Work item:
Within the listing below, how many lines contain the word "path"? Answer with the number only.

Data for this task:
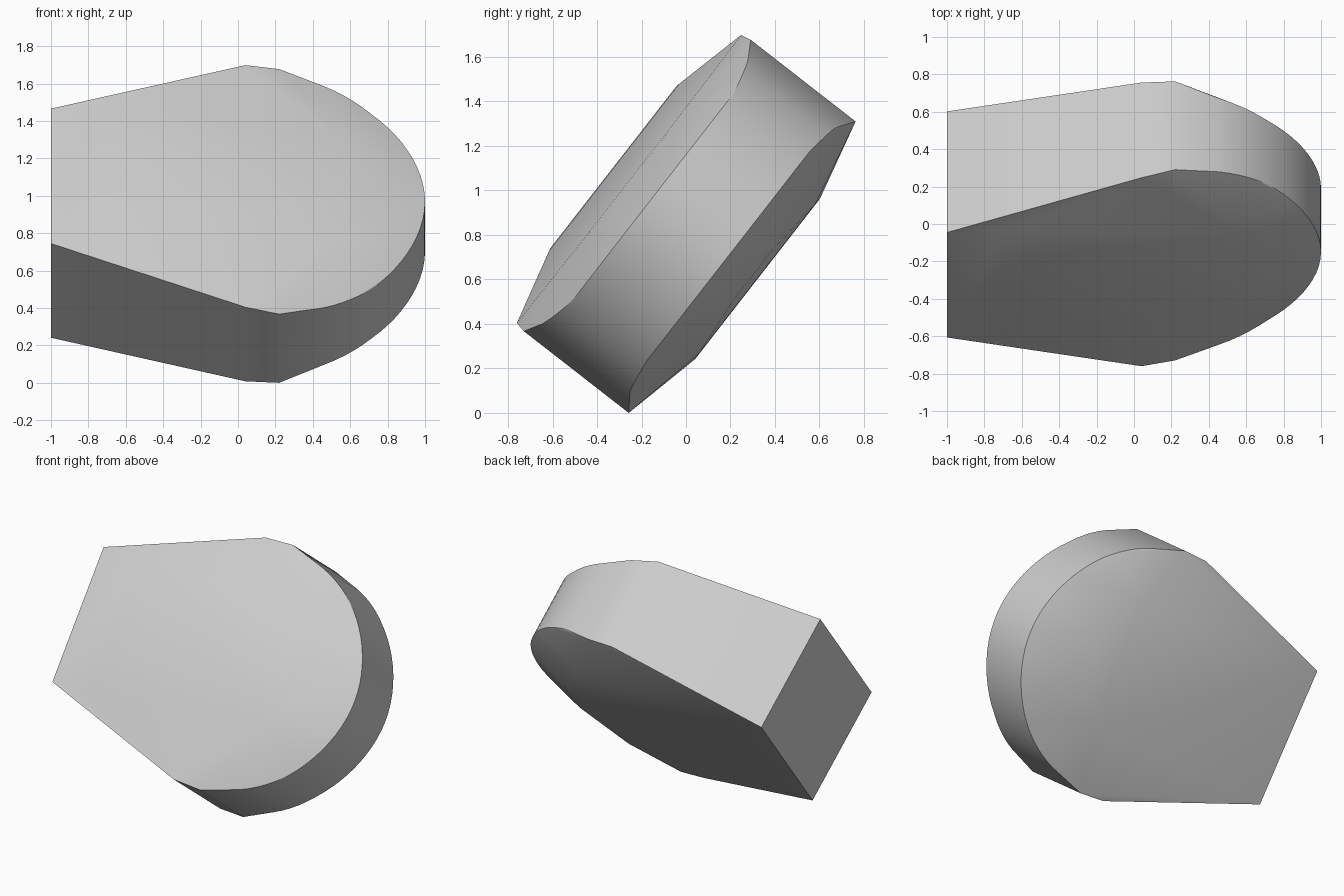
import bpy, bmesh, math
from mathutils import Matrix, Vector
from mathutils.geometry import interpolate_bezier

cube = bpy.data.objects.get("Cube")
if cube:
    bpy.data.objects.remove(cube, do_unlink=True)

# Material
grey = bpy.data.materials.new("light_grey")
grey.use_nodes = True
color = (0.6, 0.6, 0.6, 1)
grey.diffuse_color = color
grey.node_tree.nodes["Principled BSDF"].inputs["Base Color"].default_value = color

# Half outline of the side wall: along, across, front height, back height
outline = [(-1, 0.457, 0.413, -0.407), (0.04, 0.82, 0.325, -0.32),
           (0.22, 0.83, 0.278, -0.32)]

# Rounded end of the outline, its rims settling to a constant height
nose = interpolate_bezier(Vector((0.4, 0.77)), Vector((0.72, 0.68)),
                          Vector((1, 0.34)), Vector((1, 0)), 18)
for i, p in enumerate(nose):
    lift = max(0, 1 - i / 6)
    outline.append((p.x, p.y, 0.19 + 0.05 * lift, -0.24 - 0.03 * lift))

# Raised plateau corners: along, across, height
front_plateau = [(-0.7, 0.475, 0.41), (0.56, 0.314, 0.32), (0.63, 0.17, 0.31)]
back_plateau = [(0.4, 0.425, -0.405), (0.67, 0.14, -0.38)]

points = front_plateau + back_plateau
for along, across, front, back in outline:
    points += [(along, across, front), (along, across, back)]

# Faceted slab, mirrored across its middle
bm = bmesh.new()
for along, across, height in points:
    for side in ((1, -1) if across > 0.001 else (1,)):
        bm.verts.new((along, across * side, height))
bmesh.ops.convex_hull(bm, input=bm.verts[:])
bmesh.ops.dissolve_limit(bm, angle_limit=math.radians(0.5),
                         verts=bm.verts[:], edges=bm.edges[:])
bmesh.ops.recalc_face_normals(bm, faces=bm.faces[:])

# Tilt it up on its lower edge
bm.transform(Matrix.Translation((0, 0, 0.855)) @ Matrix.Rotation(math.radians(52.1), 4, "X"))
low = min(v.co.z for v in bm.verts)
bmesh.ops.translate(bm, vec=(0, 0, -low), verts=bm.verts[:])

mesh = bpy.data.meshes.new("tilted_slab")
bm.to_mesh(mesh)
bm.free()
mesh.materials.append(grey)
slab = bpy.data.objects.new("tilted_slab", mesh)
bpy.context.collection.objects.link(slab)
bpy.context.view_layer.objects.active = slab
slab.select_set(True)
bpy.ops.object.shade_smooth_by_angle(angle=math.radians(25))
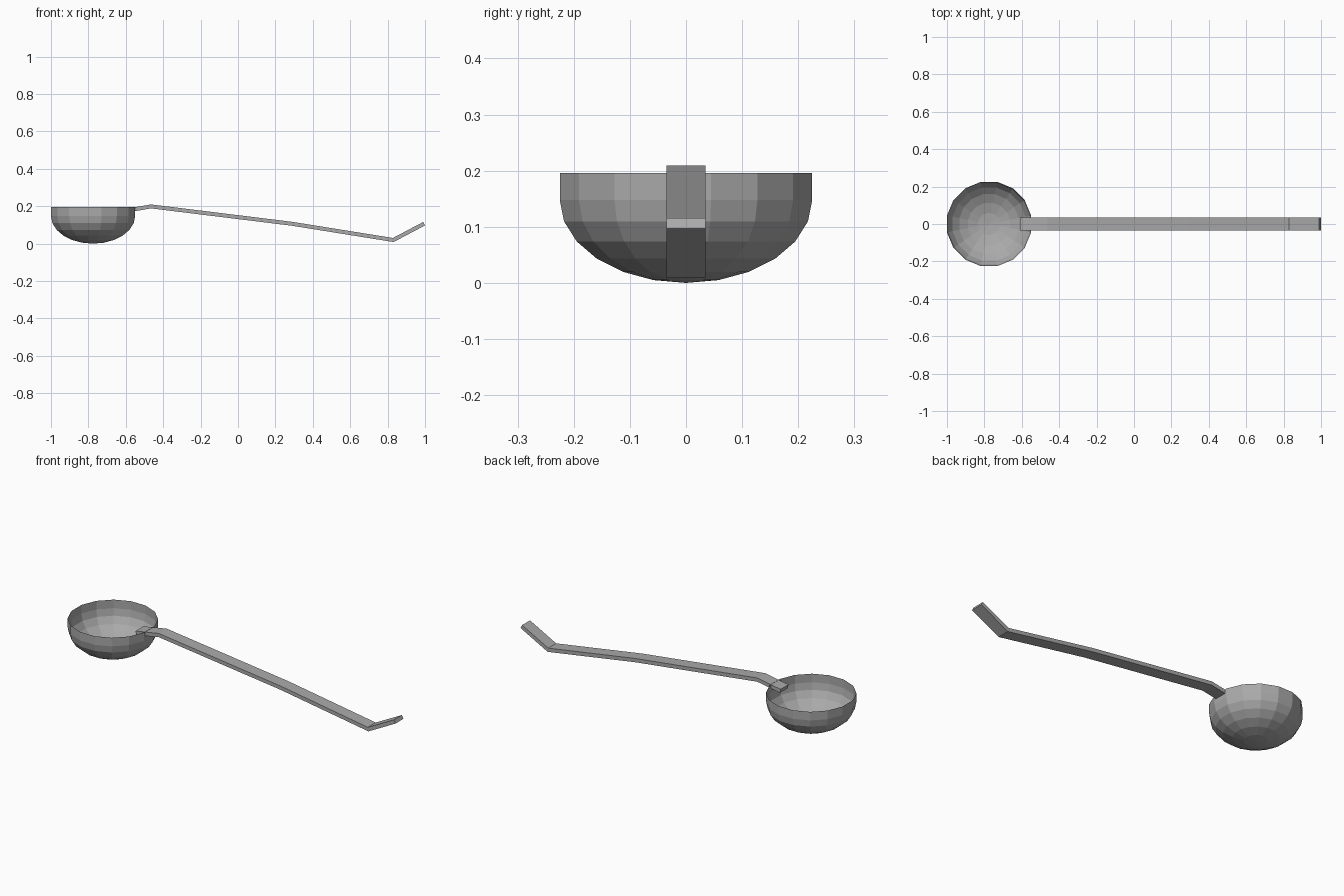
import bpy, bmesh, math
from mathutils import Vector

if "Cube" in bpy.data.objects:
    bpy.data.objects.remove(bpy.data.objects["Cube"])

steel = bpy.data.materials.new("grey metal")
steel.diffuse_color = (0.40, 0.40, 0.40, 1)
steel.use_nodes = True
steel.node_tree.nodes["Principled BSDF"].inputs["Base Color"].default_value = steel.diffuse_color


def finish(bm, name):
    mesh = bpy.data.meshes.new(name)
    bm.to_mesh(mesh)
    bm.free()
    mesh.materials.append(steel)
    obj = bpy.data.objects.new(name, mesh)
    bpy.context.collection.objects.link(obj)
    return obj


# Bowl: thin open shell, a squashed half sphere with a short straight collar
SIDES, RADIUS, DEPTH, RIM, CENTRE = 16, 0.2294, 0.148, 0.196, -0.775
profile = [(RADIUS, RIM)]
for i in range(6):
    a = math.radians(15 * i)
    profile.append((RADIUS * math.cos(a), DEPTH * (1 - math.sin(a))))

bm = bmesh.new()
rings = []
for r, z in profile:
    angles = [2 * math.pi * (k + 0.5) / SIDES for k in range(SIDES)]
    rings.append([bm.verts.new((CENTRE + r * math.cos(t), r * math.sin(t), z)) for t in angles])
for upper, lower in zip(rings, rings[1:]):
    for k in range(SIDES):
        n = (k + 1) % SIDES
        bm.faces.new((lower[k], lower[n], upper[n], upper[k]))
pole = bm.verts.new((CENTRE, 0, 0))
for k in range(SIDES):
    bm.faces.new((pole, rings[-1][(k + 1) % SIDES], rings[-1][k]))
finish(bm, "bowl")

# Handle: flat bar swept along a bent centre line with mitred corners
path = [Vector(p) for p in ((-0.608, 0.174), (-0.465, 0.199), (0.29, 0.106),
                            (0.83, 0.0195), (0.995, 0.1065))]
HALF_WIDTH, HALF_THICK = 0.035, 0.0105

bm = bmesh.new()
sections = []
for i, p in enumerate(path):
    d_in = (p - path[i - 1]).normalized() if i else (path[1] - p).normalized()
    d_out = (path[i + 1] - p).normalized() if i < len(path) - 1 else d_in
    tangent = (d_in + d_out).normalized()
    normal = Vector((-tangent.y, tangent.x)) * HALF_THICK / tangent.dot(d_in)
    corners = ((-1, -1), (1, -1), (1, 1), (-1, 1))
    sections.append([bm.verts.new((p.x + normal.x * s, HALF_WIDTH * w, p.y + normal.y * s))
                     for w, s in corners])
for a, b in zip(sections, sections[1:]):
    for k in range(4):
        n = (k + 1) % 4
        bm.faces.new((a[k], a[n], b[n], b[k]))
bm.faces.new(sections[0][::-1])
bm.faces.new(sections[-1])
bmesh.ops.recalc_face_normals(bm, faces=bm.faces)
finish(bm, "handle")
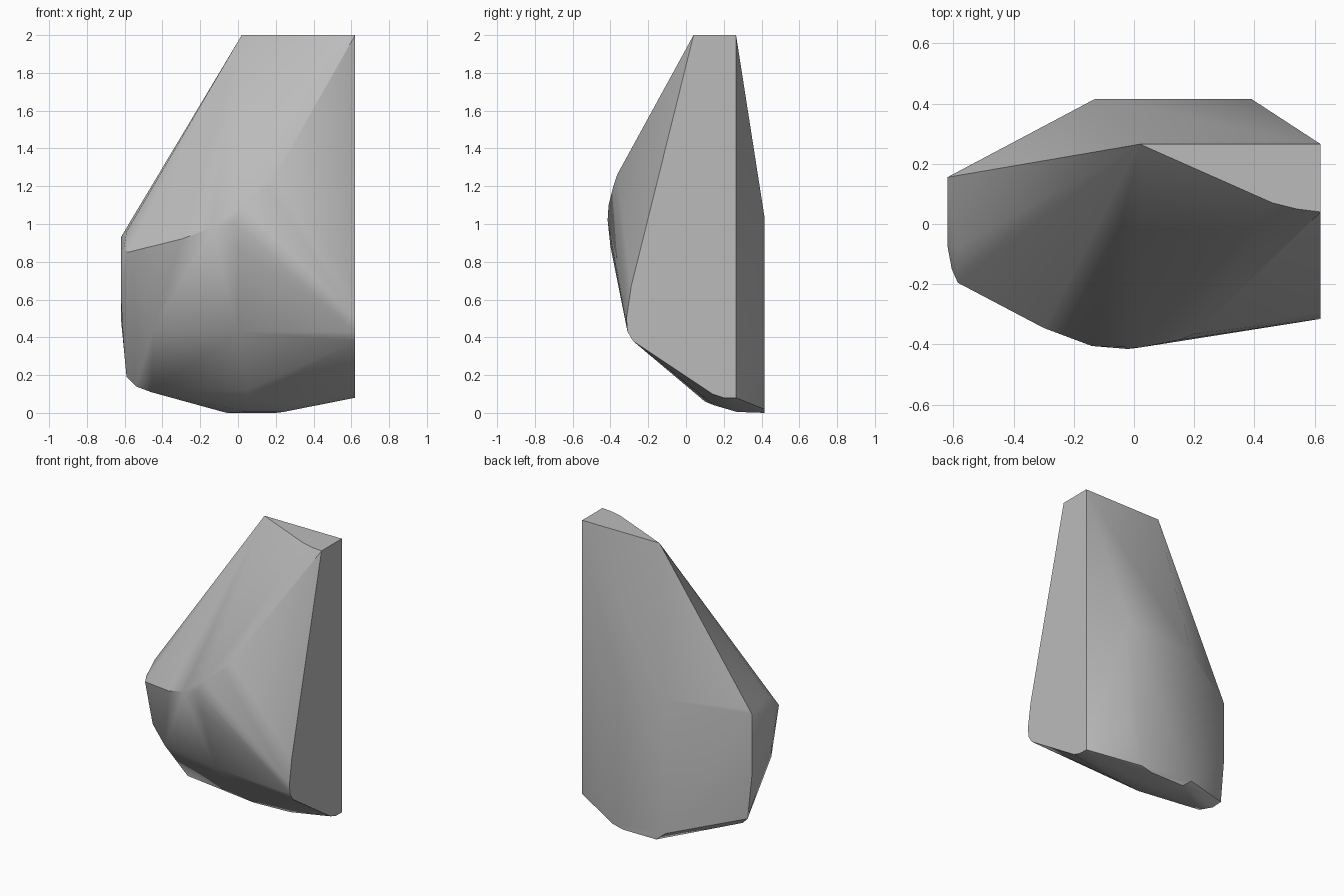
import bpy
import bmesh
import math

# Remove the default object
default_cube = bpy.data.objects.get("Cube")
if default_cube:
    bpy.data.objects.remove(default_cube, do_unlink=True)


def flat_material(name, colour):
    material = bpy.data.materials.new(name)
    material.use_nodes = True
    material.diffuse_color = colour
    shader = material.node_tree.nodes["Principled BSDF"]
    shader.inputs["Base Color"].default_value = colour
    shader.inputs["Roughness"].default_value = 0.8
    return material


def side_profile(x, outline):
    """Outline of (y, z) pairs on a plane facing sideways."""
    return [(x, y, z) for y, z in outline]


def back_profile(y, outline):
    """Outline of (x, z) pairs on a plane facing backwards."""
    return [(x, y, z) for x, z in outline]


def level_profile(z, outline):
    """Outline of (x, y) pairs on a level plane."""
    return [(x, y, z) for x, y in outline]


# Flat cleaved side, with a rounded lower front corner
cleaved_side = side_profile(0.62, [
    (0.04, 2), (0.265, 2), (0.265, 0.08), (0.2, 0.08), (0.14, 0.1),
    (-0.28, 0.38), (-0.31, 0.43), (-0.315, 0.5), (-0.29, 0.67)])

# Level top cut
top_cut = level_profile(2, [(0.02, 0.265), (0.46, 0.07), (0.54, 0.05)])

# Flat back panel
back_panel = back_profile(0.415, [
    (0.39, 1.04), (0.39, 0.27), (0.28, 0.02), (0.2, 0),
    (-0.06, 0), (-0.13, 0.06), (-0.13, 1)])

# Narrow outer side
outer_side = side_profile(-0.62, [
    (0.155, 0.93), (0.155, 0.5), (-0.07, 0.85), (-0.06, 0.62)])
outer_rim = [
    (-0.6, 0.16, 0.96), (-0.59, -0.08, 0.96), (-0.605, -0.15, 0.87),
    (-0.585, -0.195, 0.85), (-0.585, -0.11, 0.52),
    (-0.59, 0.16, 0.19), (-0.54, 0.14, 0.14), (-0.605, 0.1, 0.35)]

# Bulging front ridge
front_ridge = [
    (-0.3, -0.345, 0.92), (-0.14, -0.405, 0.98), (-0.02, -0.415, 1.02),
    (0.02, -0.41, 1.1), (0.15, -0.385, 1.2), (0.2, -0.365, 1.26),
    (0, -0.4, 0.88)]

# Lower front ledge and the rounded underside
lower_ledge = level_profile(0.43, [(-0.45, -0.17), (-0.2, -0.22), (0, -0.26)])
underside = [(-0.46, 0.1, 0.11), (0.05, 0.03, 0.12), (0.05, 0.1, 0.06),
             (0.3, 0.15, 0.04)]
base = level_profile(0.005, [(0.05, 0.27), (0.24, 0.27)])

# Wrap all the facets in one solid skin
bm = bmesh.new()
for facet in (cleaved_side, top_cut, back_panel, outer_side, outer_rim,
              front_ridge, lower_ledge, underside, base):
    for corner in facet:
        bm.verts.new(corner)
hull = bmesh.ops.convex_hull(bm, input=bm.verts)
spare = [v for v in hull["geom_interior"] if isinstance(v, bmesh.types.BMVert)]
bmesh.ops.delete(bm, geom=spare, context="VERTS")
bmesh.ops.dissolve_limit(bm, angle_limit=math.radians(1),
                         verts=bm.verts, edges=bm.edges)
bmesh.ops.recalc_face_normals(bm, faces=bm.faces)

mesh = bpy.data.meshes.new("rock")
bm.to_mesh(mesh)
bm.free()
rock = bpy.data.objects.new("rock", mesh)
bpy.context.collection.objects.link(rock)
mesh.materials.append(flat_material("stone grey", (0.5, 0.5, 0.5, 1)))

# Soft shading with crisp cleaved edges
bpy.ops.object.select_all(action="DESELECT")
rock.select_set(True)
bpy.context.view_layer.objects.active = rock
bpy.ops.object.shade_smooth_by_angle(angle=math.radians(35))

Solution:
4